__PROBLEM TO WORK ON__:
Whenever a line of the listing contains "verts", it counts; give the total number of such lines and nothing more.

[AVAILABLE DATA]

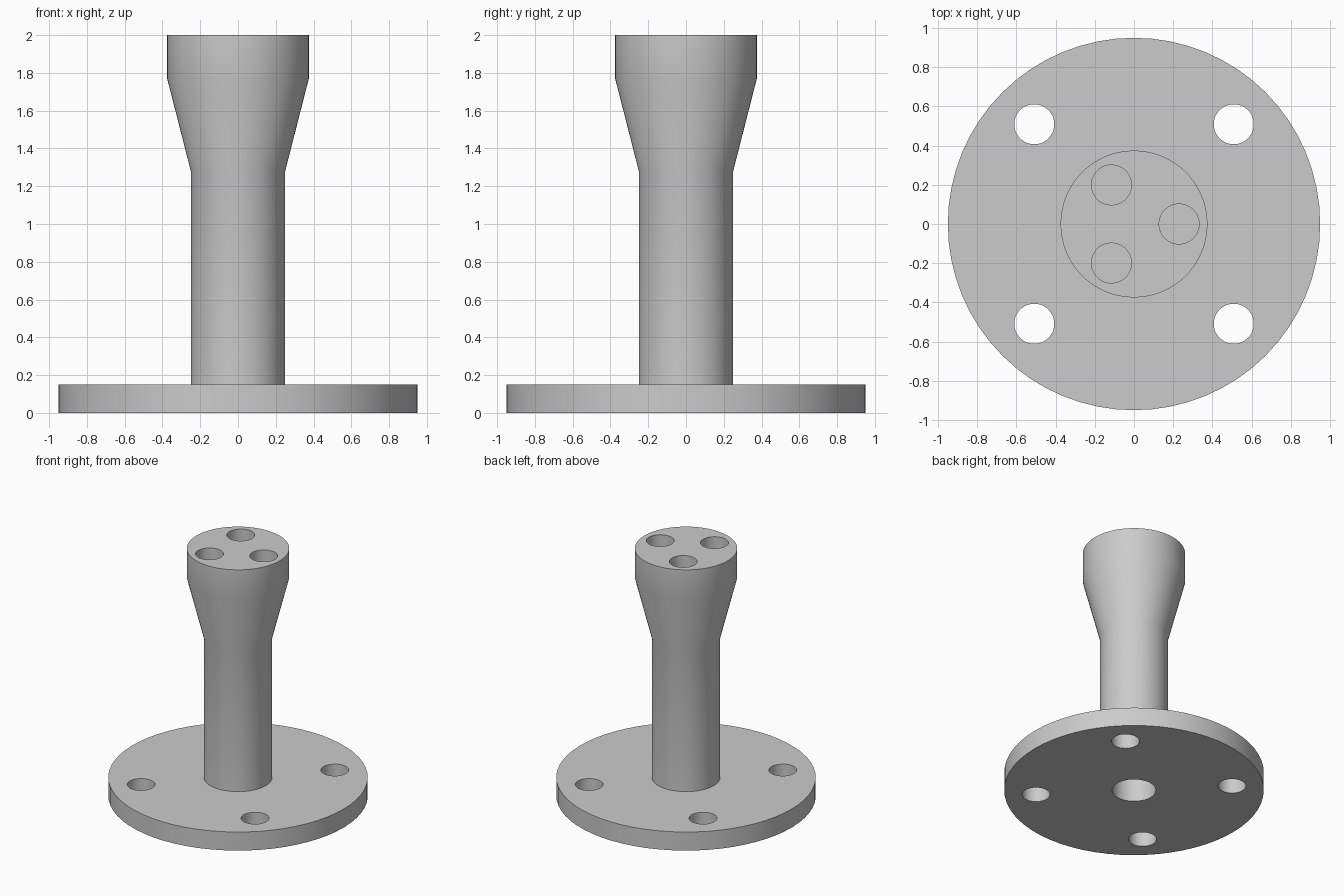
import bpy, bmesh
from math import pi, cos, sin, radians

cube = bpy.data.objects.get("Cube")
if cube:
    bpy.data.objects.remove(cube)

SEGMENTS = 64

metal = bpy.data.materials.new("light_grey")
metal.use_nodes = True
metal.diffuse_color = (0.6, 0.6, 0.6, 1)
metal.node_tree.nodes["Principled BSDF"].inputs["Base Color"].default_value = metal.diffuse_color


def new_object(name, bm):
    bmesh.ops.recalc_face_normals(bm, faces=bm.faces)
    mesh = bpy.data.meshes.new(name)
    bm.to_mesh(mesh)
    bm.free()
    obj = bpy.data.objects.new(name, mesh)
    bpy.context.collection.objects.link(obj)
    mesh.materials.append(metal)
    return obj


def lathe(name, profile):
    """Spin a closed (radius, height) profile whose ends lie on the axis."""
    bm = bmesh.new()
    verts = [bm.verts.new((r, 0, z)) for r, z in profile]
    edges = [bm.edges.new(pair) for pair in zip(verts, verts[1:])]
    bmesh.ops.spin(bm, geom=verts + edges, axis=(0, 0, 1), cent=(0, 0, 0),
                   angle=2 * pi, steps=SEGMENTS, use_duplicate=False)
    bmesh.ops.remove_doubles(bm, verts=bm.verts, dist=1e-4)
    bmesh.ops.dissolve_limit(bm, angle_limit=radians(0.5), verts=bm.verts, edges=bm.edges)
    return new_object(name, bm)


def drill(target, ring, count, start, z_low, z_high, radius=0.102):
    """Cut evenly spaced round holes on a ring around the axis."""
    for i in range(count):
        a = start + 2 * pi * i / count
        cutter = lathe("hole_cutter", [(0, z_low), (radius, z_low), (radius, z_high), (0, z_high)])
        cutter.location = (ring * cos(a), ring * sin(a), 0)
        cutter.hide_render = True
        mod = target.modifiers.new("hole", 'BOOLEAN')
        mod.operation, mod.solver, mod.object = 'DIFFERENCE', 'EXACT', cutter
        bpy.context.view_layer.objects.active = target
        bpy.ops.object.modifier_apply(modifier=mod.name)
        bpy.data.objects.remove(cutter)


# Flange, stem and flared head, with the blind bore in the underside
bore = [(0, 1.0), (0.16, 1.0), (0.16, 0)]
flange = [(0.95, 0), (0.95, 0.15)]
stem = [(0.25, 0.15), (0.25, 1.28)]
head = [(0.375, 1.77), (0.375, 2), (0, 2)]
stand = lathe("flanged_stand", bore + flange + stem + head)

# Four mounting holes through the flange, three blind sockets in the head
drill(stand, 0.72, 4, pi / 4, -0.1, 0.3)
drill(stand, 0.23, 3, 0, 1.75, 2.1)

# Smooth round walls, crisp rims
bpy.ops.object.select_all(action='DESELECT')
stand.select_set(True)
bpy.context.view_layer.objects.active = stand
bpy.ops.object.shade_smooth_by_angle(angle=radians(30))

[/AVAILABLE DATA]

__EXERCISE SOLUTION__:
5